The Thomas Jefferson Center for the Protection of Free Expression is a unique organization, devoted solely to the defense of free expression in all its forms. While its charge is sharply focused, the Center’s mission is broad. It is as concerned with the musician as with the mass media, with the painter as with the publisher, and as much with the sculptor as the editor.
Every year, the Center awards the Jefferson Muzzles, which it describes as follows:
Announced on or near April 13 — the anniversary of the birth of Thomas Jefferson — the Jefferson Muzzles are awarded as a means to draw national attention to abridgments of free speech and press and, at the same time, foster an appreciation for those tenets of the First Amendment. Because the importance and value of free expression extend far beyond the First Amendment’s limit on government censorship, acts of private censorship are not spared consideration for the dubious honor of receiving a Muzzle.
Announced today, the 2004 winners are:
I don’t make a distinction about which speech or ideas should be free.
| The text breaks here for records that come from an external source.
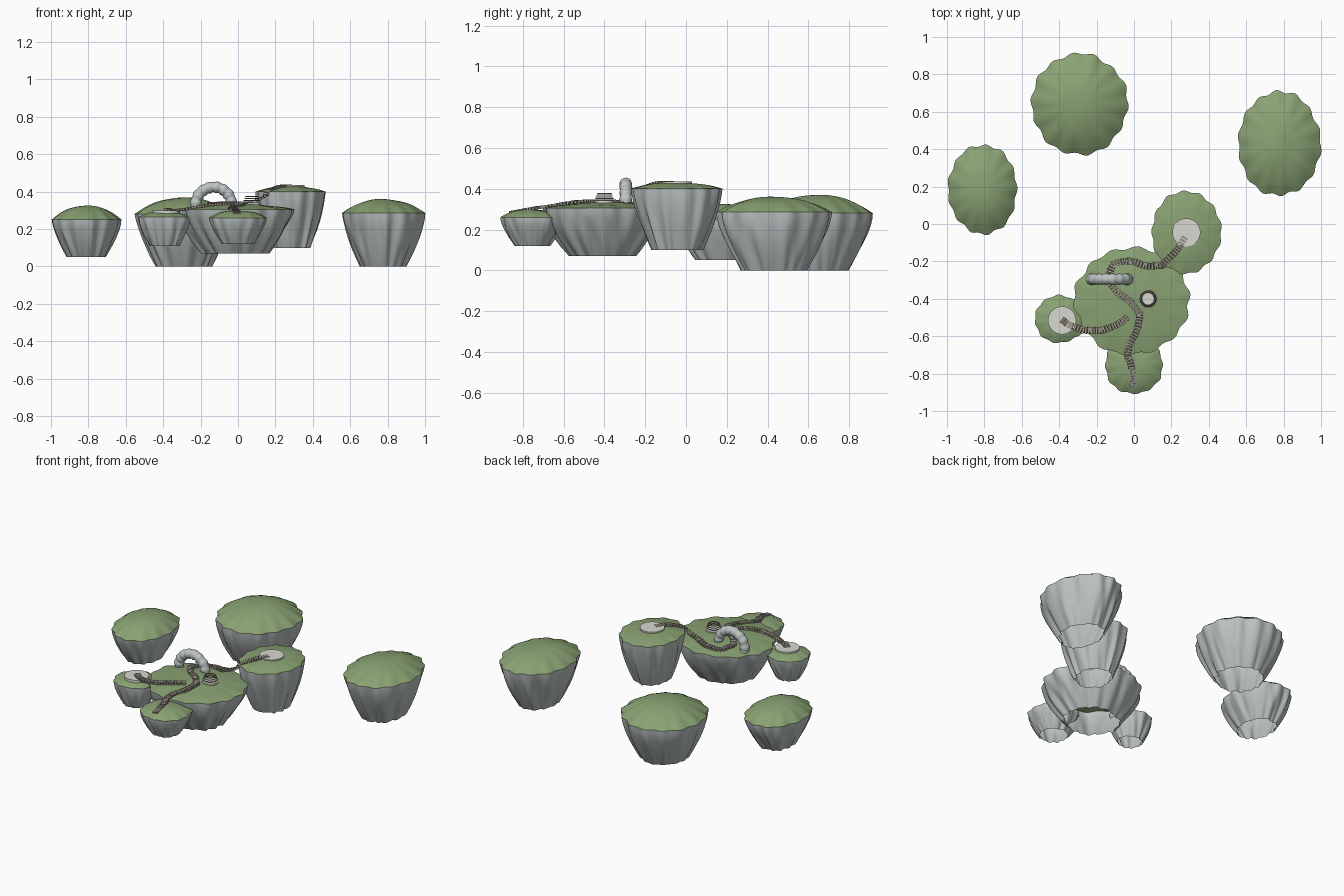
import bpy, bmesh, math
from mathutils import Vector, noise, geometry

if "Cube" in bpy.data.objects:
    bpy.data.objects.remove(bpy.data.objects["Cube"])


def material(name, rgb):
    m = bpy.data.materials.new(name)
    m.diffuse_color = (*rgb, 1)
    m.use_nodes = True
    m.node_tree.nodes["Principled BSDF"].inputs["Base Color"].default_value = m.diffuse_color
    return m


GRASS = material("grass", (0.25, 0.36, 0.17))
PATH = material("path", (0.34, 0.30, 0.25))
PALE = material("pale_stone", (0.68, 0.69, 0.64))
ROCK = material("rock", (0.50, 0.55, 0.54))


def finish(name, bm, mat, angle=40):
    me = bpy.data.meshes.new(name)
    bm.to_mesh(me)
    bm.free()
    ob = bpy.data.objects.new(name, me)
    bpy.context.collection.objects.link(ob)
    me.materials.append(mat)
    bpy.context.view_layer.objects.active = ob
    ob.select_set(True)
    bpy.ops.object.shade_smooth_by_angle(angle=math.radians(angle))
    ob.select_set(False)
    return ob


N = 112


def rim(a, seed, lobes):
    # Scalloped outline shared by grass edge and cliff top
    wobble = noise.noise(Vector((math.cos(a) * 1.6, math.sin(a) * 1.6, seed)))
    return 0.97 + 0.026 * math.sin(lobes * a + seed) + 0.045 * wobble


def flute(a, t, seed):
    # Slightly slanted vertical ridges in the rock
    b = a + 0.12 * t
    return noise.noise(Vector((math.cos(b) * 5, math.sin(b) * 5, seed + t * 0.9)))


def stitch(bm, rings):
    for r0, r1 in zip(rings, rings[1:]):
        for i in range(N):
            j = (i + 1) % N
            bm.faces.new((r0[i], r0[j], r1[j], r1[i]))


def island(name, cx, cy, rx, ry, z0, zr, zt, seed, lobes):
    angles = [2 * math.pi * i / N for i in range(N)]
    # Open-bottomed cliff
    bm, rings = bmesh.new(), []
    for k in range(11):
        t = k / 10
        prof = 0.56 + 0.44 * (1 - (1 - t) ** 1.45)
        ring = []
        for a in angles:
            r = prof * rim(a, seed, lobes) + 0.07 * flute(a, t, seed) * (1 - t ** 4)
            ring.append(bm.verts.new((cx + rx * r * math.cos(a), cy + ry * r * math.sin(a),
                                      z0 + (zr - z0) * t)))
        rings.append(ring)
    stitch(bm, rings)
    finish(name + "_rock", bm, ROCK, 60)
    # Domed grass cap
    bm, rings = bmesh.new(), []
    for k in range(10):
        s = 1 - k / 10
        ring = []
        for a in angles:
            r = s * (1 + (rim(a, seed, lobes) - 1) * s)
            x, y = cx + rx * r * math.cos(a), cy + ry * r * math.sin(a)
            bump = 0.006 * noise.noise(Vector((x * 9, y * 5, seed))) * (1 - s ** 4)
            ring.append(bm.verts.new((x, y, zr + (zt - zr) * (1 - s ** 2.2) + bump)))
        rings.append(ring)
    stitch(bm, rings)
    tip = bm.verts.new((cx, cy, zt))
    for i in range(N):
        bm.faces.new((rings[-1][i], rings[-1][(i + 1) % N], tip))
    finish(name + "_grass", bm, GRASS, 60)


island("left_island", -0.81, 0.185, 0.19, 0.245, 0.05, 0.25, 0.325, 1.3, 13)
island("back_island", -0.29, 0.645, 0.262, 0.275, 0.0, 0.28, 0.37, 2.7, 14)
island("right_island", 0.775, 0.43, 0.225, 0.29, 0.0, 0.285, 0.36, 3.9, 14)
island("tall_island", 0.28, -0.045, 0.192, 0.225, 0.1, 0.40, 0.43, 5.2, 13)
island("main_island", -0.01, -0.41, 0.32, 0.29, 0.07, 0.305, 0.335, 6.1, 14)
island("front_island", 0.0, -0.755, 0.158, 0.158, 0.12, 0.26, 0.30, 7.4, 12)
island("small_island", -0.395, -0.51, 0.14, 0.13, 0.11, 0.265, 0.295, 8.8, 11)


def resample(points, step):
    # Smooth curve through the points, evenly spaced
    p = [Vector(q) for q in points]
    tang = [(p[min(i + 1, len(p) - 1)] - p[max(i - 1, 0)]) / 6 for i in range(len(p))]
    line = []
    for i in range(len(p) - 1):
        line += geometry.interpolate_bezier(p[i], p[i] + 2 * tang[i] * 0.95,
                                            p[i + 1] - 2 * tang[i + 1] * 0.95, p[i + 1], 24)[:-1]
    out = [line[0]]
    for q in line:
        if (q - out[-1]).length >= step:
            out.append(q)
    return out


def path(name, points):
    # Row of narrow planks following the curve
    pts = resample(points, 0.013)
    bm = bmesh.new()
    for i, q in enumerate(pts):
        d = (pts[min(i + 1, len(pts) - 1)] - pts[max(i - 1, 0)]).normalized()
        side = Vector((-d.y, d.x, 0)).normalized()
        up = d.cross(side)
        for v in bmesh.ops.create_cube(bm, size=1)["verts"]:
            c = v.co.copy()
            v.co = q + d * c.x * 0.012 + side * c.y * 0.036 + up * c.z * 0.014
    finish(name, bm, PATH, 30)


path("long_path", [(-0.005, -0.86, 0.284), (-0.015, -0.76, 0.302), (-0.03, -0.67, 0.315),
                   (0.025, -0.53, 0.336), (0.0, -0.44, 0.34), (-0.11, -0.34, 0.338),
                   (-0.13, -0.26, 0.33), (-0.05, -0.2, 0.327), (0.1, -0.225, 0.355),
                   (0.19, -0.18, 0.415), (0.28, -0.06, 0.432)])
path("short_path", [(-0.38, -0.515, 0.305), (-0.32, -0.55, 0.302), (-0.22, -0.57, 0.318),
                    (-0.12, -0.55, 0.333), (-0.035, -0.5, 0.338)])

# Stone arch
bm, sections = bmesh.new(), []
for k in range(57):
    a = -0.3 + (math.pi + 0.6) * k / 56
    ring = []
    for m in range(16):
        b = 2 * math.pi * m / 16
        r = 0.029 + 0.0022 * math.sin(k * math.pi / 3)
        r += 0.003 * noise.noise(Vector((k * 0.3, math.cos(b) * 2, math.sin(b) * 2)))
        d = 0.096 + r * math.cos(b)
        ring.append(bm.verts.new((-0.13 + d * math.cos(a), -0.295 + r * math.sin(b),
                                  0.328 + d * math.sin(a))))
    sections.append(ring)
for s0, s1 in zip(sections, sections[1:]):
    for m in range(16):
        n = (m + 1) % 16
        bm.faces.new((s0[m], s0[n], s1[n], s1[m]))
bm.faces.new(sections[0])
bm.faces.new(sections[-1])
bmesh.ops.recalc_face_normals(bm, faces=bm.faces)
finish("stone_arch", bm, ROCK, 60)


def disc(name, x, y, z, r, h):
    bm = bmesh.new()
    bmesh.ops.create_cone(bm, cap_ends=True, segments=40, radius1=r, radius2=r, depth=h)
    bmesh.ops.translate(bm, verts=bm.verts, vec=(x, y, z))
    finish(name, bm, PALE)


# Landing discs and the ringed marker
disc("tall_island_disc", 0.28, -0.045, 0.427, 0.075, 0.016)
disc("small_island_disc", -0.385, -0.515, 0.291, 0.075, 0.018)
disc("marker_base", 0.075, -0.4, 0.336, 0.048, 0.012)
for i, r in enumerate((0.042, 0.038, 0.034)):
    bpy.ops.mesh.primitive_torus_add(location=(0.075, -0.4, 0.353 + 0.011 * i), major_radius=r,
                                     minor_radius=0.003, major_segments=40, minor_segments=8)
    ob = bpy.context.object
    ob.name = f"marker_ring_{i + 1}"
    ob.data.materials.append(PATH)
    bpy.ops.object.shade_smooth()
    ob.select_set(False)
Say whatever is on your mind. Believe what you want. Synthesize what others have to say. Enjoy the freedom to say as much or as little as you wish. Make a statement, then immediately realize that you believe something else.
With censorship rampant in America, it’s important to remember that progress only comes about through the free expression of ideas. That shouldn’t be stopped by anyone. Anyone who regularly reads RollingDoughnut.com will understand that I admire this 1962 statement from the late Supreme Court Justice Hugo L. Black:
“My view is, without deviation, without exception, without any ifs, buts, or whereases, that freedom of speech means that you shall not do something to people either for the views they have or the views they express or the words they speak or write.”
Taking a little twist on an old bumper sticker cliche, I contribute propose this: Know censorship, Know oppression. No censorship, no oppression.